12/05/2008 05:12 am ET | Updated May 25, 2011

The Kids Stay In The Picture: Why The Youth Vote Will Come Out

Will the Youth Vote come out this time? In this make-or-break election where every group has gotten its say — Older white women! African-Americans! People who cling to their guns! — the question of whether or not the kids will take their enthusiasm offline and to the polls has been wondered aloud by many (even the kids themselves). Today's reports seem to put that to rest — yes the kids are coming out (where they cansheesh) — but, if I may, I coulda told you that.

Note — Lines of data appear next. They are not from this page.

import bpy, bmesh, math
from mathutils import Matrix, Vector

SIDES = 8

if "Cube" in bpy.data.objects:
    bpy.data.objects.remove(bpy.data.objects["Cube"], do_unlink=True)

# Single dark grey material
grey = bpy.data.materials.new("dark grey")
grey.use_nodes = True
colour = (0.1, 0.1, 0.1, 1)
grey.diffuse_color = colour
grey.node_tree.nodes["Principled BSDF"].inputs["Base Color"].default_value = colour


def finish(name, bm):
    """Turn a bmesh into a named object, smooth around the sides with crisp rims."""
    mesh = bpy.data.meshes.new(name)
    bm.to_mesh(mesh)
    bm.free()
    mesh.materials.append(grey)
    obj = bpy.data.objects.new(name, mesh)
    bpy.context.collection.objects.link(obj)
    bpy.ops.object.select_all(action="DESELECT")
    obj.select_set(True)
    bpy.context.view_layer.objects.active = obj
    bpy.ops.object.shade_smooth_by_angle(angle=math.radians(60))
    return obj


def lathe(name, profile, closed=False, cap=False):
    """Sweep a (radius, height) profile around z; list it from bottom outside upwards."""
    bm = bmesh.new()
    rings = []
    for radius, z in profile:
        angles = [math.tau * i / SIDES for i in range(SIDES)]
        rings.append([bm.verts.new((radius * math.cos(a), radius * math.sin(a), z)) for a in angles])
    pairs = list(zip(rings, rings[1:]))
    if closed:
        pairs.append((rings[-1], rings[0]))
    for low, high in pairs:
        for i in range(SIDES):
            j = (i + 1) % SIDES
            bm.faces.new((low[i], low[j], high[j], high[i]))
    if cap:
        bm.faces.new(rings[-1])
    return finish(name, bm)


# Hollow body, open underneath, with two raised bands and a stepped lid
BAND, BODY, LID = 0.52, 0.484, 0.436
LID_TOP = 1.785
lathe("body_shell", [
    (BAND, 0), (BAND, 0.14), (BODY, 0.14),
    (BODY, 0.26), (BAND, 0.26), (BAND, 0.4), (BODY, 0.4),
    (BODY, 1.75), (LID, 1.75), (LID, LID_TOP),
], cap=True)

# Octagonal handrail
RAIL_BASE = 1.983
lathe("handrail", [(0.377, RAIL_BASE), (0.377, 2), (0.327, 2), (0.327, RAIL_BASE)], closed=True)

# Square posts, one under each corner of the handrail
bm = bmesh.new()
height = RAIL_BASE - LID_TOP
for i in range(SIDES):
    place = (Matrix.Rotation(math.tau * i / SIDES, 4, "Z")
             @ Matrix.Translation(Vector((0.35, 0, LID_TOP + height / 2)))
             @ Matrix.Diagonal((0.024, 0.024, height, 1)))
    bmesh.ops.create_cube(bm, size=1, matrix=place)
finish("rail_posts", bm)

Why? Because as a formerly politically-apathetic kid (it was student council or bust), I can remember what I did come out for: Things that were fun. Things that you don't want to miss. Yes, sure, it's good to come out for things that are important, but if that were the driving force then the youth vote would never be an option. This year, "important" is getting way more play (and I'm not even going to bother linking for this one, we all know it's true) — but for those who doubt that all the kids will come out, consider how that will add necessary critical mass to who comes out, and why.

First, this election is a happening. Long lines will be awesome. Think of it as political tailgating — I'm imagining college campuses with boom-boxes along the lines, texting and facebooking and photo-taking, maybe a little flirting — what socially-minded college kid would want to be anywhere else? Second, consider the effects of peer pressure. Would you want to be the kid in the dorm who didn't vote? (Here's a sample status update from a college kid on Facebook: "VOTE, 18-24, VOTE! Git in there. The future is determined by those who show up." No pressure there!)

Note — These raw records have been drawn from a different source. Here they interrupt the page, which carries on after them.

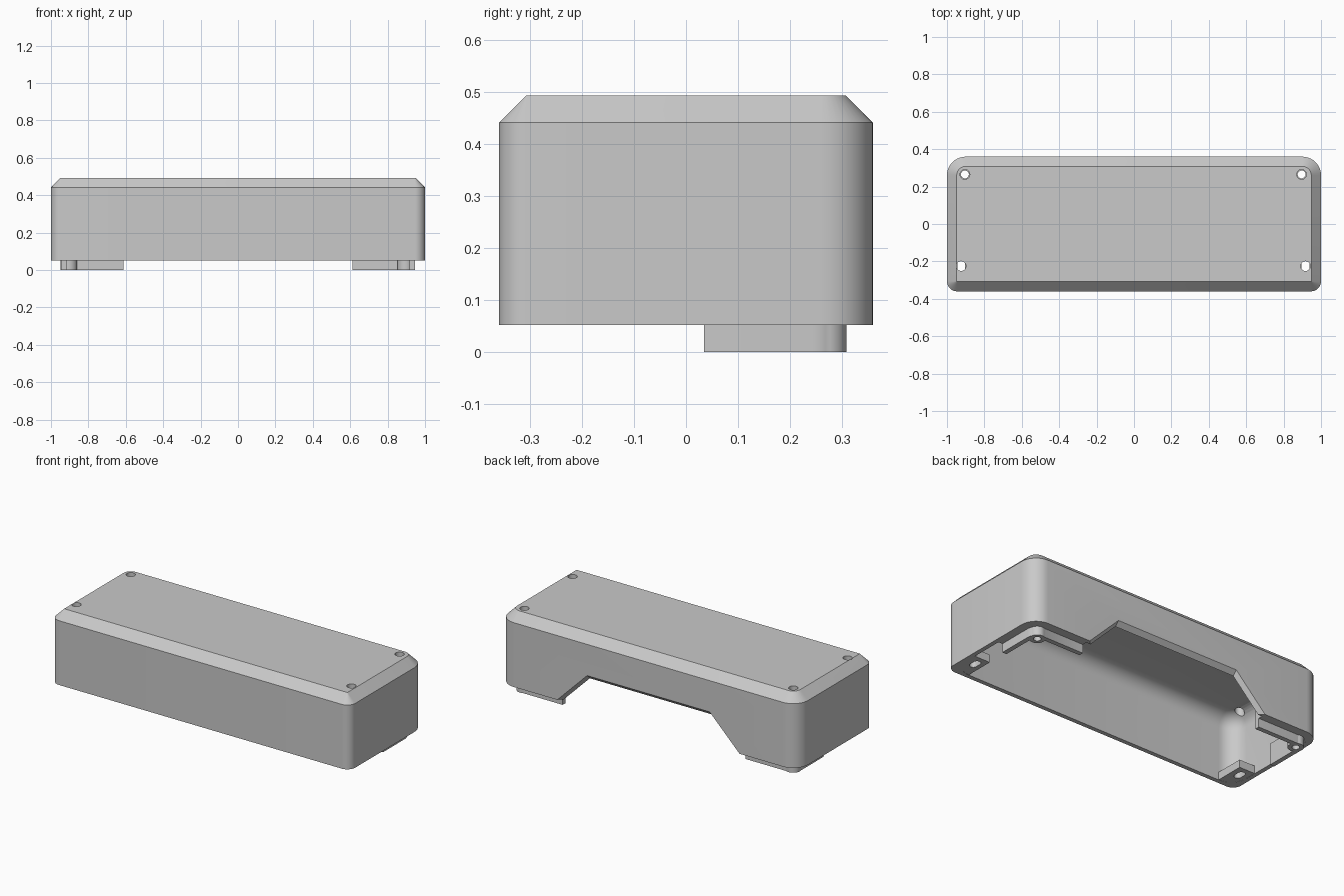
import bpy, bmesh
from math import sin, cos, pi, radians

cube = bpy.data.objects.get("Cube")
if cube:
    bpy.data.objects.remove(cube, do_unlink=True)

grey = bpy.data.materials.new("light grey plastic")
grey.use_nodes = True
colour = (0.588, 0.588, 0.588, 1)
grey.diffuse_color = colour
grey.node_tree.nodes["Principled BSDF"].inputs["Base Color"].default_value = colour

BASE, SHOULDER, TOP = 0.052, 0.441, 0.493
HALF_X, HALF_Y, CHAMFER, WALL = 1.0, 0.36, 0.052, 0.026
FRONT_R, BACK_R = 0.054, 0.1
HOLES = [(-0.904, 0.265), (0.896, 0.265), (-0.924, -0.225), (0.917, -0.225)]


def outline(z, inset, front_r, back_r, steps=10):
    """Rounded rectangle, counter-clockwise, shrunk by inset."""
    hx, hy = HALF_X - inset, HALF_Y - inset
    pts = []
    for sx, sy, start in ((1, 1, 0), (-1, 1, 1), (-1, -1, 2), (1, -1, 3)):
        r = max((back_r if sy > 0 else front_r) - inset, 0.002)
        for i in range(steps + 1):
            a = (start + i / steps) * pi / 2
            pts.append((sx * (hx - r) + r * cos(a), sy * (hy - r) + r * sin(a), z))
    return pts


def loft(name, loops):
    """Closed solid through a stack of equal loops."""
    bm = bmesh.new()
    rings = [[bm.verts.new(p) for p in loop] for loop in loops]
    for low, high in zip(rings, rings[1:]):
        for i in range(len(low)):
            j = (i + 1) % len(low)
            bm.faces.new((low[i], low[j], high[j], high[i]))
    bm.faces.new(rings[0][::-1])
    bm.faces.new(rings[-1])
    bmesh.ops.recalc_face_normals(bm, faces=bm.faces)
    mesh = bpy.data.meshes.new(name)
    bm.to_mesh(mesh)
    bm.free()
    mesh.materials.append(grey)
    obj = bpy.data.objects.new(name, mesh)
    bpy.context.collection.objects.link(obj)
    return obj


def prism(name, pts, z0, z1):
    return loft(name, [[(x, y, z) for x, y in pts] for z in (z0, z1)])


def slot(name, x, y, r, z0, z1, stretch=0.0, n=32):
    """Round pin, or a slot when stretched along y."""
    angles = [2 * pi * (i + 0.5) / n for i in range(n)]
    ring = [(x + r * cos(a), y + r * sin(a) + (stretch if sin(a) > 0 else -stretch))
            for a in angles]
    return prism(name, ring, z0, z1)


def combine(target, tool, operation):
    """Apply a boolean and discard the tool."""
    tool.hide_render = True
    mod = target.modifiers.new(operation, "BOOLEAN")
    mod.operation, mod.object, mod.solver = operation, tool, "EXACT"
    bpy.context.view_layer.update()
    graph = bpy.context.evaluated_depsgraph_get()
    mesh = bpy.data.meshes.new_from_object(target.evaluated_get(graph))
    target.modifiers.clear()
    target.data = mesh
    bpy.data.objects.remove(tool, do_unlink=True)


# Outer shell with a chamfered top
shell = loft("shell", [outline(z, inset, FRONT_R, BACK_R)
                       for z, inset in ((BASE, 0), (SHOULDER, 0), (TOP, CHAMFER))])

# Hollow inside with a rounded ceiling edge
fillet, ceiling = 0.085, 0.455
stack = [(0, WALL)] + [(ceiling - fillet + fillet * sin(a), WALL + fillet * (1 - cos(a)))
                       for a in (radians(11.25 * k) for k in range(9))]
combine(shell, loft("cavity", [outline(z, i, 0.13, 0.13) for z, i in stack]), "DIFFERENCE")

# Sloped opening in the back wall, its edge bevelled inward
profile = [(-0.762, -0.1), (0.762, -0.1), (0.41, 0.252), (-0.41, 0.252)]
opening = loft("opening", [[(x, y, z + y - HALF_Y) for x, z in profile]
                           for y in (0.3, 0.4)])
combine(shell, opening, "DIFFERENCE")

# Screw holes in the top
for x, y in HOLES:
    combine(shell, slot("screw_hole", x, y, 0.026, 0.3, 0.6), "DIFFERENCE")

parts = [shell]
LIP_TOP = 0.13
for (hx, hy), side in zip(HOLES, ("right", "left") * 2):
    s = -1 if side == "right" else 1
    if hy > 0:
        def corner_strip(outer, outer_r, inner, inner_r):
            """L-shaped strip round a back corner, between two insets of the lip."""
            def edge(inset, r):
                ex, ey = 0.946 - inset, 0.305 - inset
                arc = [(s * (ex - r + r * cos(a)), ey - r + r * sin(a))
                       for a in (k * pi / 16 for k in range(9))]
                return [(s * ex, 0.035)] + arc + [(s * 0.612, ey)]
            return edge(outer, outer_r) + edge(inner, inner_r)[::-1]

        # Locating lip, the shelf joining it to the wall, and the screw boss
        part = prism("back_lip_" + side, corner_strip(0, 0.06, 0.028, 0.032), 0, LIP_TOP)
        shelf = prism("shelf", corner_strip(-0.042, 0.09, 0.014, 0.046), BASE + 0.001, LIP_TOP)
        combine(part, shelf, "UNION")
        combine(part, slot("boss", hx, hy, 0.044, 0, LIP_TOP), "UNION")
        combine(part, slot("screw_hole", hx, hy, 0.021, -0.1, 0.3), "DIFFERENCE")
    else:
        # Slotted screw plate inside each front corner
        plate = [(s * x, y) for x, y in
                 ((0.87, -0.34), (0.98, -0.34), (0.98, -0.16), (0.87, -0.16))]
        part = prism("front_screw_plate_" + side, plate, BASE + 0.001, 0.1)
        combine(part, slot("screw_slot", hx, hy, 0.021, -0.1, 0.3, 0.015), "DIFFERENCE")
    parts.append(part)

# Smooth curves, crisp edges
for part in parts:
    bpy.ops.object.select_all(action="DESELECT")
    part.select_set(True)
    bpy.context.view_layer.objects.active = part
    bpy.ops.object.shade_smooth_by_angle(angle=radians(30))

Together, these two elements make for a perfect storm of youth GOTV — and add in the fact that this really is an important election and people really do care about it passionately — well, I've got faith in the kids. I should know, I've barely matured since that age.

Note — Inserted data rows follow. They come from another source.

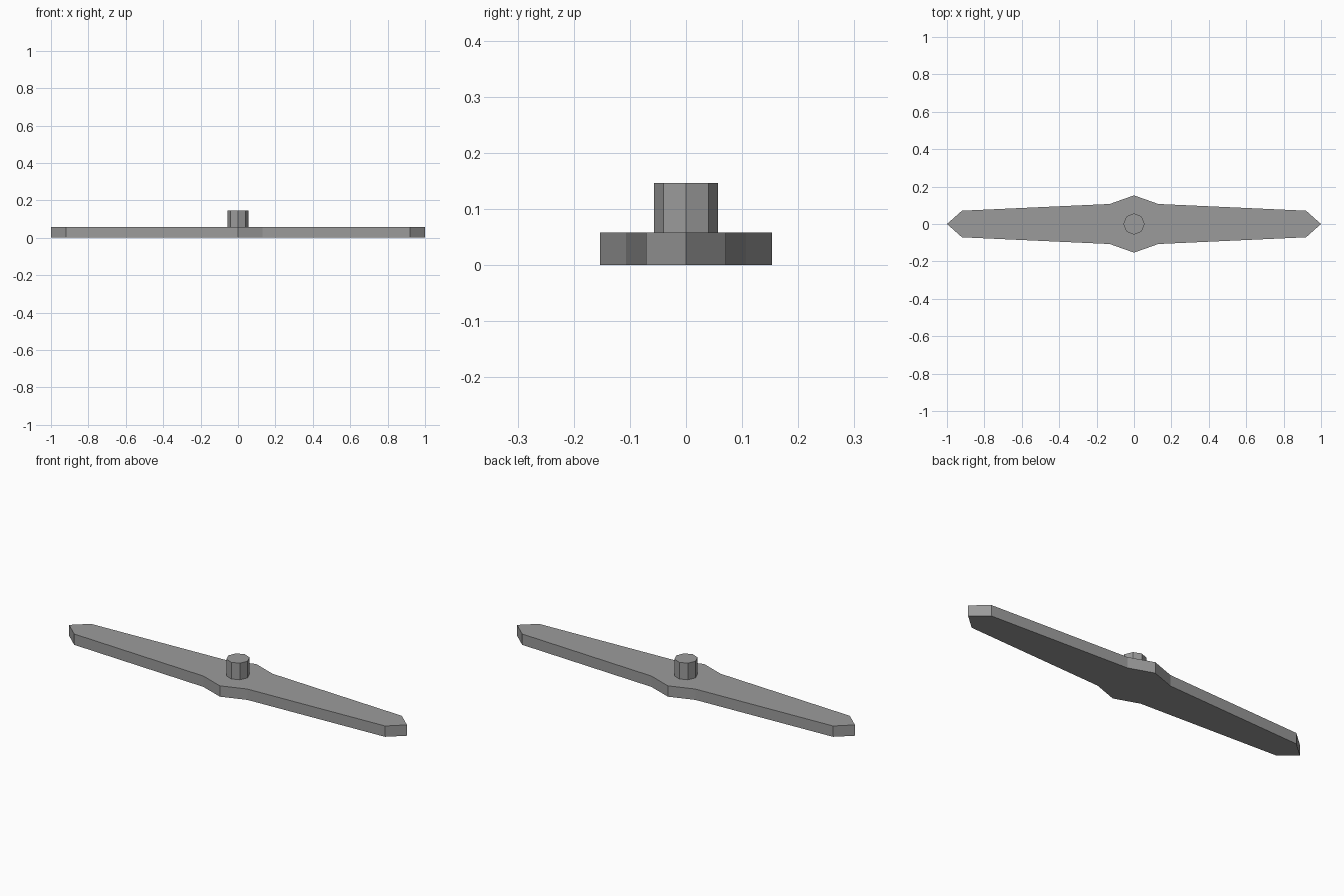
import bpy
import bmesh
from mathutils import Vector

cube = bpy.data.objects.get("Cube")
if cube:
    bpy.data.objects.remove(cube, do_unlink=True)

# Single grey finish
GREY = (0.33, 0.33, 0.33, 1)
grey = bpy.data.materials.new("mid_grey")
grey.use_nodes = True
grey.diffuse_color = GREY
grey.node_tree.nodes["Principled BSDF"].inputs["Base Color"].default_value = GREY

BLADE_TOP = 0.058
HUB_TOP = 0.147


def add_object(name, bm):
    bmesh.ops.recalc_face_normals(bm, faces=bm.faces)
    mesh = bpy.data.meshes.new(name)
    bm.to_mesh(mesh)
    bm.free()
    mesh.materials.append(grey)
    obj = bpy.data.objects.new(name, mesh)
    bpy.context.collection.objects.link(obj)
    return obj


# Double-ended blade: one quarter outline, rotated and mirrored, then extruded
quarter = [(1, 0), (0.92, 0.071), (0.13, 0.107), (0, 0.153)]
half = quarter + [(-x, y) for x, y in reversed(quarter[:-1])]
outline = half + [(-x, -y) for x, y in half[1:-1]]

bm = bmesh.new()
base = bm.faces.new([bm.verts.new((x, y, 0)) for x, y in outline])
extruded = bmesh.ops.extrude_face_region(bm, geom=[base], use_keep_orig=True)
top_verts = [v for v in extruded["geom"] if isinstance(v, bmesh.types.BMVert)]
bmesh.ops.translate(bm, verts=top_verts, vec=Vector((0, 0, BLADE_TOP)))
add_object("blade", bm)

# Eight-sided hub peg standing on the blade
bm = bmesh.new()
bmesh.ops.create_cone(bm, cap_ends=True, segments=8, radius1=0.057,
                      radius2=0.057, depth=HUB_TOP - BLADE_TOP)
hub = add_object("hub_peg", bm)
hub.location.z = (HUB_TOP + BLADE_TOP) / 2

But don't take my word for it, take it from someone who knows — 23-year old Luke Russert was just on MSNBC talking about how he thinks the kids will stay in the picture. Said Russert: "I have a lot of faith in the Millenial generation." I do, too. It wasn't that long ago.

(Here's one: My pal Kelli, ferociously determined Obama supporter, multi-state canvasser, sleeping-bag-on-floor volunteer, and also very youthy.)